If I’d wanted nine kids, I’d have had nine kids.
I remained friendly, but I disengaged. No more donations, no more trips. Just a friendly neighbor, no more a resource. No more surrogate mom.
Soon afterward, they were evicted, and left behind a house so filthy and battered, it has taken contractors four months to repair the damage. They left the door hanging open and when I stepped in to close it, the stench nearly made my knees buckle. Junk was everywhere. The basement was flooded, food was stuck to the floor and walls, every kitchen surface was scorched and blackened. Mouse droppings made a carpet. As well, they’d vandalized my backyard and garage and keyed the entire driver’s side, the side nearest them, of my car. Windows, mirrors and finish.
Wherever they went, I know it wasn’t under their own power, arrangement or dime. No doubt those energetic, well-meaning white ladies with their social services lanyards worked their paperwork magic to save the Smiths for another year, another resentful neighborhood, another step down, or at best sideways, on the ladder of hope. Events like Katrina, and programs like Section 8, make the poor visible to us but they don’t make them any easier to reclaim. Or to love. Most of the Katrina evacuees who remain displaced are the hardcore, long-term, helpless poor, like the Smiths, and God only knows what will become of them when our patience wanes. However many begrudged millions we pour into the welfare system, the fact is that we abandoned these folks at birth and they know it. We shower them with Winnie the Pooh Band-Aids when they need heart transplants and, like Houston, we just wait to see which will drag themselves to success, which we’ll dump elsewhere, which we’ll bury, and which we’ll incarcerate.
The poor will always be with us but I’m glad the Smiths are gone. My heart breaks for them, but also for their new neighbors.
Elliott and the friends with whom he recorded in middle school in Texas (photo courtesy of Dan Pickering)
Heatmiser publicity shot (L-R: Tony Lash, Brandt Peterson, Neil Gust, Elliott Smith) (photo courtesy of JJ Gonson photography)
Elliott and JJ Gonson (photo courtesy of JJ Gonson photography)
"Stray" 7-inch, Cavity Search Records (photo courtesy of JJ Gonson photography)
Elliott's Hampshire College ID photo, 1987
Elliott with "Le Domino," the guitar he used on "Roman Candle" (courtesy of JJ Gonson photography)
Full "Roman Candle" record cover (courtesy of JJ Gonson photography)
Elliott goofing off in Portland (courtesy of JJ Gonson photography)

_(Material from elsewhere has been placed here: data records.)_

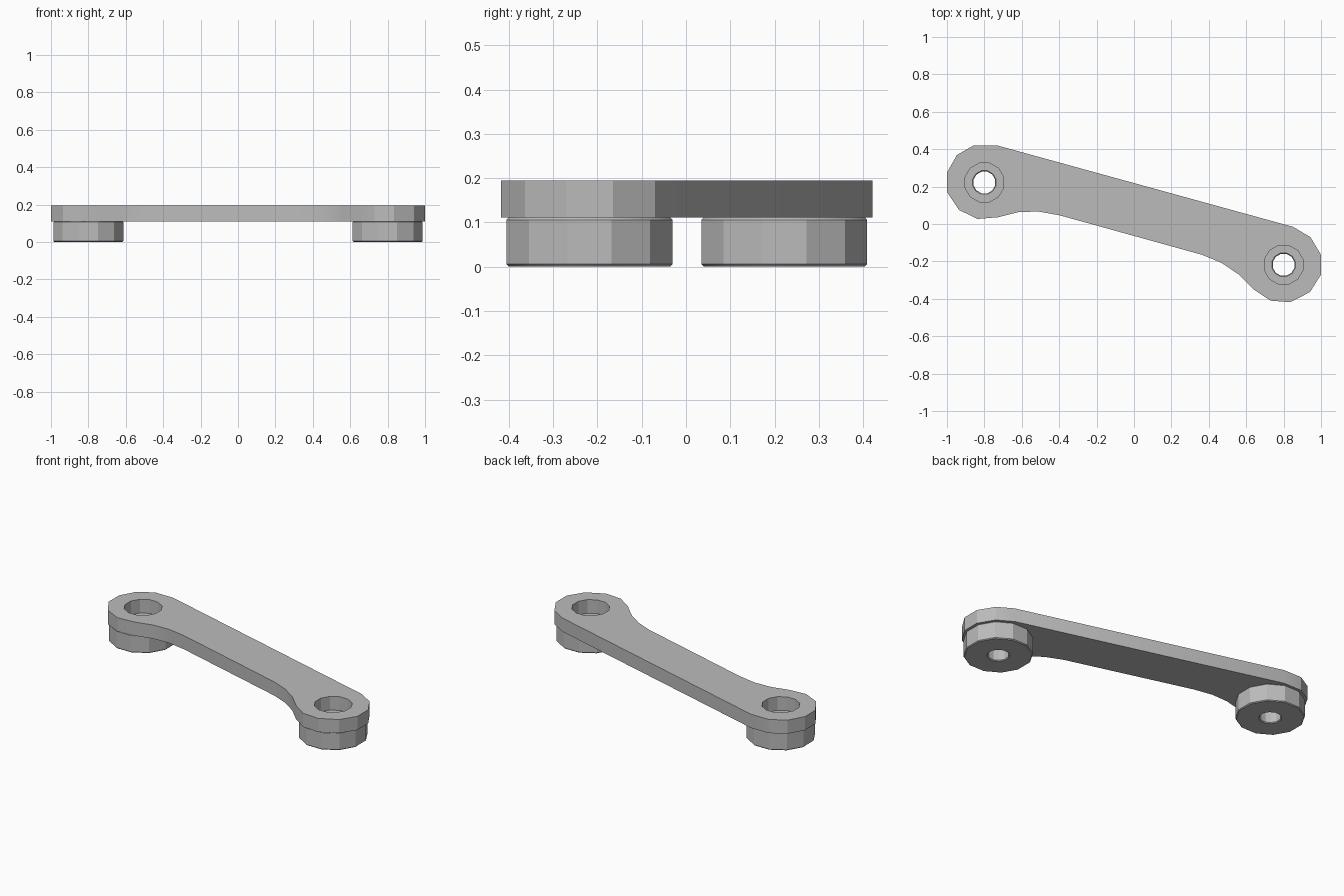
import bpy
import bmesh
from math import cos, sin, pi, radians

cube = bpy.data.objects.get("Cube")
if cube:
    bpy.data.objects.remove(cube, do_unlink=True)

SIDES = 12
CENTRES = {"left": (0.8, -0.218), "right": (-0.8, 0.222)}
PLATE_BOTTOM, PLATE_TOP = 0.111, 0.195

grey = bpy.data.materials.new("plain grey")
grey.use_nodes = True
grey.diffuse_color = (0.5, 0.5, 0.5, 1)
grey.node_tree.nodes["Principled BSDF"].inputs["Base Color"].default_value = (0.5, 0.5, 0.5, 1)


def circle(radius, cx=0, cy=0):
    angles = [2 * pi * (i + 0.5) / SIDES for i in range(SIDES)]
    return [(cx + radius * cos(a), cy + radius * sin(a)) for a in angles]


def finish(obj):
    bm = bmesh.new()
    bm.from_mesh(obj.data)
    bmesh.ops.remove_doubles(bm, verts=bm.verts, dist=0.0001)
    bmesh.ops.recalc_face_normals(bm, faces=bm.faces)
    bm.to_mesh(obj.data)
    bm.free()
    obj.data.materials.clear()
    obj.data.materials.append(grey)
    bpy.ops.object.select_all(action="DESELECT")
    obj.select_set(True)
    bpy.context.view_layer.objects.active = obj
    bpy.ops.object.shade_smooth_by_angle(angle=radians(28))


# Link plate: one outline with a wide round opening at each end
outline = [
    (-0.735, 0.421), (-0.856, 0.421), (-0.947, 0.369), (-1, 0.275),
    (-1, 0.171), (-0.936, 0.075), (-0.836, 0.027), (-0.727, 0.036),
    (-0.62, 0.063), (-0.513, 0.067), (-0.396, 0.046),
    (0.365, -0.165), (0.468, -0.208), (0.556, -0.267), (0.64, -0.35),
    (0.73, -0.41), (0.835, -0.418), (0.941, -0.364), (1, -0.27),
    (1, -0.165), (0.943, -0.07), (0.85, -0.015),
]
curve = bpy.data.curves.new("link_plate", "CURVE")
curve.dimensions = "2D"
curve.fill_mode = "BOTH"
curve.extrude = (PLATE_TOP - PLATE_BOTTOM) / 2
for loop in [outline] + [circle(0.107, *c) for c in CENTRES.values()]:
    spline = curve.splines.new("POLY")
    spline.points.add(len(loop) - 1)
    for point, (x, y) in zip(spline.points, loop):
        point.co = (x, y, 0, 1)
    spline.use_cyclic_u = True
plate = bpy.data.objects.new("link_plate", curve)
plate.location.z = (PLATE_TOP + PLATE_BOTTOM) / 2
bpy.context.collection.objects.link(plate)
bpy.ops.object.select_all(action="DESELECT")
plate.select_set(True)
bpy.context.view_layer.objects.active = plate
bpy.ops.object.convert(target="MESH")
finish(bpy.context.view_layer.objects.active)

# Pivot bosses: chamfered collars with a narrow bore
OUTER, BORE, EDGE = 0.194, 0.06, 0.005
low, high = 0.001, PLATE_BOTTOM
profile = [
    (OUTER - EDGE, low), (OUTER, low + EDGE), (OUTER, high - EDGE), (OUTER - EDGE, high),
    (BORE + EDGE, high), (BORE, high - EDGE), (BORE, low + EDGE), (BORE + EDGE, low),
]
for side, (cx, cy) in CENTRES.items():
    bm = bmesh.new()
    rings = [[bm.verts.new((x, y, z)) for x, y in circle(r, cx, cy)] for r, z in profile]
    for k, ring in enumerate(rings):
        following = rings[(k + 1) % len(rings)]
        for i in range(SIDES):
            j = (i + 1) % SIDES
            bm.faces.new((ring[i], ring[j], following[j], following[i]))
    mesh = bpy.data.meshes.new(side + "_pivot_boss")
    bm.to_mesh(mesh)
    bm.free()
    boss = bpy.data.objects.new(side + "_pivot_boss", mesh)
    bpy.context.collection.objects.link(boss)
    finish(boss)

Heatmiser (L-R: Elliott Smith, Neil Gust, Tony Lash, Brandt Peterson)(courtesy of JJ Gonson photography)
The Greenhouse Sleeve -- Cassette sleeve from Murder of Crows release, 1988, with first appearance of Condor Avenue (photo courtesy of Glynnis Fawkes)